MOST people who are devoutly religious or determinedly atheist believe they've examined the evidence, researched correctly and come to their own conclusions about how the world works.
However, psychologists are now coming to realise you might have less control over this process than you think.
University of the Sunshine Coast Senior lecturer in psychology Rachael Sharman said levels of religiosity - how susceptible you are to embracing religion, rejecting it or falling somewhere in the middle - is actually a genetic trait.
- FINDING GOD ON THE COAST: How and why we worship
- Growing up Muslim in a Sunshine Coast Catholic school
- DIY CHRISTIANITY: How Nathan Russell combined science and faith
- Why I became a Buddhist nun
- Practicing Judaism on the Sunshine Coast
"For reasons we don't entirely understand, some people seem very predisposed to either being very religious or not at all and in fact, the research tells us that's highly genetic," she said.
That's not to say your genetics decide whether you're Catholic or Muslim but how deeply you embrace whichever faith or spiritual philosophy you identify with.
Ms Sharman said researchers have used twin studies to exclude environmental effects, such as one's upbringing, social networks or external tragedies.
"Identical twins share 100% of their DNA and non-identical twins share 50%," she said.
"By analysing twins, they've found quite conclusively religiosity is a genetic trait.
"Even in identical twins separated at birth with quite different belief systems end up with the same level of religiosity whether on one end of the world or the other."
This genetic link was discovered by accident, according to Ms Sharman.
She said researchers in the United States of America were analysing links between genetics and alcoholism, and found the revealing data amongst groups which didn't drink due to their religion.
"Someone finally decided to analyse that data and it's now been replicated all over the world," she said.
In some studies, this genetic phenomenon has been linked to the individual's "existential uncertainty", meaning one's level of religiosity would naturally depend on how unsure or anxious a person is about their existence.
One 2013 twin study in particular also indicated with this being the case, religion may not be the only social system which could fulfil our innate human need for existential meaning.
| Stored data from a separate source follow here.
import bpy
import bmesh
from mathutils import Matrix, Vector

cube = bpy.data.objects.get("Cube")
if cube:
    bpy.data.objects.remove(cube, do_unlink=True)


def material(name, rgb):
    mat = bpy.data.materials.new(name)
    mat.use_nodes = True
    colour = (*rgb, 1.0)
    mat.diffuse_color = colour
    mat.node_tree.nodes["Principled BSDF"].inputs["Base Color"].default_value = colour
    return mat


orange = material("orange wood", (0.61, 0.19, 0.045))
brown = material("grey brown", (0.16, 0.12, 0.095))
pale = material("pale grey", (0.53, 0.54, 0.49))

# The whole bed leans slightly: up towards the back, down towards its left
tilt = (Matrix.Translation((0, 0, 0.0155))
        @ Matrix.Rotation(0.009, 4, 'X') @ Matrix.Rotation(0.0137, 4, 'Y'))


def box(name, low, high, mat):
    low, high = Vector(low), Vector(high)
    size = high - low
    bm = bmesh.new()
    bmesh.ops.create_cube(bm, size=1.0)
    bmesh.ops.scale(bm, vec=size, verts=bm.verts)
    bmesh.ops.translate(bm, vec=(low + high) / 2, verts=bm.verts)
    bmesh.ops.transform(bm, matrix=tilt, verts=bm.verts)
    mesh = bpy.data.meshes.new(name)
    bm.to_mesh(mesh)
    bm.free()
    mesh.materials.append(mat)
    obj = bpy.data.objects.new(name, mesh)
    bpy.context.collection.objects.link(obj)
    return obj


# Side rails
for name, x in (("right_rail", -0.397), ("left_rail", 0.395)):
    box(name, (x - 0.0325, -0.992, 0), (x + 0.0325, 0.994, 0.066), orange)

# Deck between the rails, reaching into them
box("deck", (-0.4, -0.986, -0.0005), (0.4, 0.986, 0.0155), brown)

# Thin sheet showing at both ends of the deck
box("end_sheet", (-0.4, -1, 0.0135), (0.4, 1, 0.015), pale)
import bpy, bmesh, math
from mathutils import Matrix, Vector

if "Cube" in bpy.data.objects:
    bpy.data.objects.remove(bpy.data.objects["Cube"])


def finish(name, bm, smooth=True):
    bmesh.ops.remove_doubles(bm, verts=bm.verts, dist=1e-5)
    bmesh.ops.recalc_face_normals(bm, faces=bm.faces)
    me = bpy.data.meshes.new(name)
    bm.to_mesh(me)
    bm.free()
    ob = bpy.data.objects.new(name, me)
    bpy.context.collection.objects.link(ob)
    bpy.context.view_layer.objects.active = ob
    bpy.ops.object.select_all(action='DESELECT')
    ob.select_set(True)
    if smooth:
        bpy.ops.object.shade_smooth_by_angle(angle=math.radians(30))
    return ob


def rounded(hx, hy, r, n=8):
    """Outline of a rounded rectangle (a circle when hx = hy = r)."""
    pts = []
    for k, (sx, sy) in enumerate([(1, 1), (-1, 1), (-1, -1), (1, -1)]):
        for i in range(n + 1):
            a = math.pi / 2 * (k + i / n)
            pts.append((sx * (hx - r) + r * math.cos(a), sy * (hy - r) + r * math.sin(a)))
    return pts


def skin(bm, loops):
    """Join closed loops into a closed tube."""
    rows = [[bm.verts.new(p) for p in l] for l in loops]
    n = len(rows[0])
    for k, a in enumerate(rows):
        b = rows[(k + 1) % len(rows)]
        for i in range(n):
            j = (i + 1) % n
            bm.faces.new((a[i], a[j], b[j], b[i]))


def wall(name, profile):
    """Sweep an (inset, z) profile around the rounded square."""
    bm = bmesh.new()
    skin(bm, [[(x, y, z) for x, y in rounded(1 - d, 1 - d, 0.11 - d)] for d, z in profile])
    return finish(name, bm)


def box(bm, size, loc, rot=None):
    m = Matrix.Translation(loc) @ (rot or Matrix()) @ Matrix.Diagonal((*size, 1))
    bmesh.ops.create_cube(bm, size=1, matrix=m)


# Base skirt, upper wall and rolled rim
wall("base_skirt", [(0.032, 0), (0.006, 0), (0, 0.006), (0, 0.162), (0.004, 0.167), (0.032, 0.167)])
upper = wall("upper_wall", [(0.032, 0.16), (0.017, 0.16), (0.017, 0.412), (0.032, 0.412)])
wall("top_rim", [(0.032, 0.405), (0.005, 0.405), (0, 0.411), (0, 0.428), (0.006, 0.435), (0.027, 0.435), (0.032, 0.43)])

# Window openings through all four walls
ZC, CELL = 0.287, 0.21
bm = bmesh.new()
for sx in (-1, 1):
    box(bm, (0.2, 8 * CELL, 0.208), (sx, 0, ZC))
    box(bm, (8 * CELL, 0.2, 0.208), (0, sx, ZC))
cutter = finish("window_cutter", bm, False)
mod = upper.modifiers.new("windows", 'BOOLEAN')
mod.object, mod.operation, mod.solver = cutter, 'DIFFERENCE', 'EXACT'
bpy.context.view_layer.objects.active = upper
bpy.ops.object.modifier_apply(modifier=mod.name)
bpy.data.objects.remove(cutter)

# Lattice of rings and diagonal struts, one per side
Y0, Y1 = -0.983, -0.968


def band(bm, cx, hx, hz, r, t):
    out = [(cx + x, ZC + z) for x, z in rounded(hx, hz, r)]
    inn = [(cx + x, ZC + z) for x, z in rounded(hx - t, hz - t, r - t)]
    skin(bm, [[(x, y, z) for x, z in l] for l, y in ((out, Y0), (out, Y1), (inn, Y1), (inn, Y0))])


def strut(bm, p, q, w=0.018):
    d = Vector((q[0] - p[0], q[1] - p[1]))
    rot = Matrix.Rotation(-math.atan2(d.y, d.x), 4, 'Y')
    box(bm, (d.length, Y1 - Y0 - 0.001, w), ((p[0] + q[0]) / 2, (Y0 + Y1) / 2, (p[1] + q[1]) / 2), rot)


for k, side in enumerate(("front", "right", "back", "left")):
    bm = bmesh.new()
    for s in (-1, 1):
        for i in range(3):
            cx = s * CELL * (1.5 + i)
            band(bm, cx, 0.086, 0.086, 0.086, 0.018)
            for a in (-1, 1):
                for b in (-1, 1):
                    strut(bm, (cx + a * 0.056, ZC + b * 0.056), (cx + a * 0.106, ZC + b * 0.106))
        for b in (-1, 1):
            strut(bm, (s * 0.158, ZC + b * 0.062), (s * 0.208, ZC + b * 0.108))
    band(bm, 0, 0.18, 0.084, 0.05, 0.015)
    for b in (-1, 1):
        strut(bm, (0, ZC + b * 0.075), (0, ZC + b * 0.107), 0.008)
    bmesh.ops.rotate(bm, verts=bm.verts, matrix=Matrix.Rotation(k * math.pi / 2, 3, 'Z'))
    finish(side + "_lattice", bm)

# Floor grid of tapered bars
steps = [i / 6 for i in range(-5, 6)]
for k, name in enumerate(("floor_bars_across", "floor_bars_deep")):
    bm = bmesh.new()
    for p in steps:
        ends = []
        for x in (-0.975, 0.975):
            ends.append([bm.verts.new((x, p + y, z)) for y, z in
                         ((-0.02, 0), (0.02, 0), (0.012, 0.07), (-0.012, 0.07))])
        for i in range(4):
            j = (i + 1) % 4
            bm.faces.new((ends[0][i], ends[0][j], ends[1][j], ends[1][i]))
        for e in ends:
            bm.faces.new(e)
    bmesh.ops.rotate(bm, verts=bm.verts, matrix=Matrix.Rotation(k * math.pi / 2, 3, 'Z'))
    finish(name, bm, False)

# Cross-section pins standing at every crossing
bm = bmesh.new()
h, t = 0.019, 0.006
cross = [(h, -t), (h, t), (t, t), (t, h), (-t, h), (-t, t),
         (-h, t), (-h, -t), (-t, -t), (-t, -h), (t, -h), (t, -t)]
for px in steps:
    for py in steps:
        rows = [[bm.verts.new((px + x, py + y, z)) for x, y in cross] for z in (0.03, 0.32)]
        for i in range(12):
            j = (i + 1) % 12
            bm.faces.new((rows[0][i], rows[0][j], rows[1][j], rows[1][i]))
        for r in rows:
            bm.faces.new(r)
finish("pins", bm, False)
Gary Lewis and Timothy Bates wrote, "It might be predicted, then, that under certain conditions, even a secular apparatus, should it be able to meet the community and existential needs of people, may be attributed the same importance in people's lives as religion often occupies."
A separate 2008 study concluded biological predispositions seemed to have most effect when there was more opportunities for free-thinking, meaning those raised within strict religious or non-religious environments were less likely to have their genetics responsible for choosing their faith than their more independent peers.
The researchers also found genetics were more likely to play a stronger role in adult decision-making regarding religion than in children or adolescence.
Ms Sharman said it was natural for social and existential factors to all play a role, but emphasised all the research she's encountered with twin studies highly indicates a genetic factor in determining individual religiosity.
"So before you go thinking you're very clever that you've decided on one way or another, remember that it's all in your genes," she said.